The EPA’s plan to speed Superfund cleanups of two “forever chemicals” to make polluters rather than taxpayers foot the bill raises concerns that the law’s limited flexibility will shift the burden of costs back to communities, attorneys and groups representing public services say.

The more we learn about the potential health impacts of PFAS chemicals, the more serious the problem becomes. As the EPA takes bold steps to try to limit PFAS contamination, Spotlight on America conducted a series of exclusive lab tests and discovered just how widespread the contamination of America’s water system is.

Twenty-two sanitary pads, panty liners and incontinence pads have detectable levels of fluorine, an indicator of the group of chemicals known as PFAS, according to a new report.

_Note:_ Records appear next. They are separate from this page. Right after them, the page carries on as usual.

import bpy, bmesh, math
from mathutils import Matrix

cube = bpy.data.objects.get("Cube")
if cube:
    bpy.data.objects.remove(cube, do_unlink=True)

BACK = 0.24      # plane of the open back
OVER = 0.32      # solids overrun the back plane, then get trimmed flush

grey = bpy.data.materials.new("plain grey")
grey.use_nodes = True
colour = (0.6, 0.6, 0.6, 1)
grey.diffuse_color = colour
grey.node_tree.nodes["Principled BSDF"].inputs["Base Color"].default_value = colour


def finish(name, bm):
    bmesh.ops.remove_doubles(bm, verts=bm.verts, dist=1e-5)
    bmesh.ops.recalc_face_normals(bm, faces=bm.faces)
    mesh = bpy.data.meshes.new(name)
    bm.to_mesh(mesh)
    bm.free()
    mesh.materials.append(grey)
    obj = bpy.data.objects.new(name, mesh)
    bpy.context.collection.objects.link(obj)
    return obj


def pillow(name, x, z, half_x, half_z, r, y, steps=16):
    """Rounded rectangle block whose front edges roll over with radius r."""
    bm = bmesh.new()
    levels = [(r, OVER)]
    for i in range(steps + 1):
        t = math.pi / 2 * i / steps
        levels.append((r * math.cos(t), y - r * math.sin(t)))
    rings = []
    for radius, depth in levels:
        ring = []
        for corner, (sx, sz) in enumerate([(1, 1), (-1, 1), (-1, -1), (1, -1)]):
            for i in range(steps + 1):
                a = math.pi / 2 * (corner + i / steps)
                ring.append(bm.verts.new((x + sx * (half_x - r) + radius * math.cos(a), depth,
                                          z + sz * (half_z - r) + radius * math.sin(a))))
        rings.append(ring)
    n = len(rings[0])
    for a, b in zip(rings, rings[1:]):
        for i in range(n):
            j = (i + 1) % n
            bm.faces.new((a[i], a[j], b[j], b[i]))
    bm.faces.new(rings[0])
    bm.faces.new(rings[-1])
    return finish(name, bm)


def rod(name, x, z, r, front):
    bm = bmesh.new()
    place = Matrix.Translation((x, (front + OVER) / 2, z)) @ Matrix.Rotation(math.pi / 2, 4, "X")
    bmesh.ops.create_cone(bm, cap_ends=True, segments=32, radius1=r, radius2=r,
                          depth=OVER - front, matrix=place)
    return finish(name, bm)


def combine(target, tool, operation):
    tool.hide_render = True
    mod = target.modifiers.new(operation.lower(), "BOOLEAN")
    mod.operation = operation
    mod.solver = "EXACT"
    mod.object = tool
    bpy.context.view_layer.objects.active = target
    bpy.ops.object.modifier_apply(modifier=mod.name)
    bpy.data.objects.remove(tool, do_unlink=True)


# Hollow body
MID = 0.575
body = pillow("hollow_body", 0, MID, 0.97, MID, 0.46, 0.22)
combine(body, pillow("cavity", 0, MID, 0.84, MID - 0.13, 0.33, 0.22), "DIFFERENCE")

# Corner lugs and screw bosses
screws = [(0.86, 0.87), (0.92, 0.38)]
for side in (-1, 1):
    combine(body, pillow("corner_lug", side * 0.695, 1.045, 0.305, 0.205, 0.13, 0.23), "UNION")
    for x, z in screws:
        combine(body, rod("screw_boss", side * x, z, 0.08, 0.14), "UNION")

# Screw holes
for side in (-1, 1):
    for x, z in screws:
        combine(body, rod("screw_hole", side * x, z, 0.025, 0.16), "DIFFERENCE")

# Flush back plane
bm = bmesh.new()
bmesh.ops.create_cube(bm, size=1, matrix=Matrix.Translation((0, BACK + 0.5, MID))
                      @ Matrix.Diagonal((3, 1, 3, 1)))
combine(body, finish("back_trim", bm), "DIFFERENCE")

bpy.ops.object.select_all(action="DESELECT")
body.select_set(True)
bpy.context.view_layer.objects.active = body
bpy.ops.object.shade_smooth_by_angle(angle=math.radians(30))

The findings come on the heels of other testing that found the forever chemicals in some popular tampons.

New research could help pinpoint “forever chemicals” exposure — giving communities a roadmap for cleanup and individuals direction on what to avoid.



Investors managing $8 trillion in assets have written to the world’s biggest chemicals companies urging them to phase out the use of so-called forever chemicals that can accumulate in the environment and remain hazardous for generations.

Catch more news at Great Lakes Now: 

PFAS News Roundup: States take on “forever chemicals” with bans and lawsuits

PFAS News Roundup: Upper Peninsula industrial fire raises “forever chemical” concerns, PFAS medical monitoring programs to begin in New York


Leave a reply

Your email address will not be published. Required fields are marked *